Filter the lines below, copying only those with the string "name".

** Opening Records for this exercise block **

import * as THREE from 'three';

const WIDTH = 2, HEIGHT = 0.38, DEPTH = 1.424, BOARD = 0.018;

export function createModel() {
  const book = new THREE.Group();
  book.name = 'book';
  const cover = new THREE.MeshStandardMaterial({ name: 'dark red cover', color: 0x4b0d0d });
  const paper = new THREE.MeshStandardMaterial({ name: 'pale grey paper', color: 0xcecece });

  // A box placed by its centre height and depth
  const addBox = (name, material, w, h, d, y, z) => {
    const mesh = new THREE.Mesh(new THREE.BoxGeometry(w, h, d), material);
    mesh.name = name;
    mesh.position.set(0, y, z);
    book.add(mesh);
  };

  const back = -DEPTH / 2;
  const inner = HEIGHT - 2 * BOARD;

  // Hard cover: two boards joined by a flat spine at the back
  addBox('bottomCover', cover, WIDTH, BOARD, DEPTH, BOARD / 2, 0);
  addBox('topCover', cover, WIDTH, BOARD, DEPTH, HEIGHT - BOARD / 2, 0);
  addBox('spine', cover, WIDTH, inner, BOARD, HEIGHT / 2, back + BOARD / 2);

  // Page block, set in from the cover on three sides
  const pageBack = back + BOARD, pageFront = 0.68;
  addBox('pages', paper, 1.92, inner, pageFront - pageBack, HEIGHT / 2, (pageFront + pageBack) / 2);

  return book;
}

** Closing Records for this exercise block **

» Solution to the exercise:
  book.name = 'book';
  const cover = new THREE.MeshStandardMaterial({ name: 'dark red cover', color: 0x4b0d0d });
  const paper = new THREE.MeshStandardMaterial({ name: 'pale grey paper', color: 0xcecece });
  const addBox = (name, material, w, h, d, y, z) => {
    mesh.name = name;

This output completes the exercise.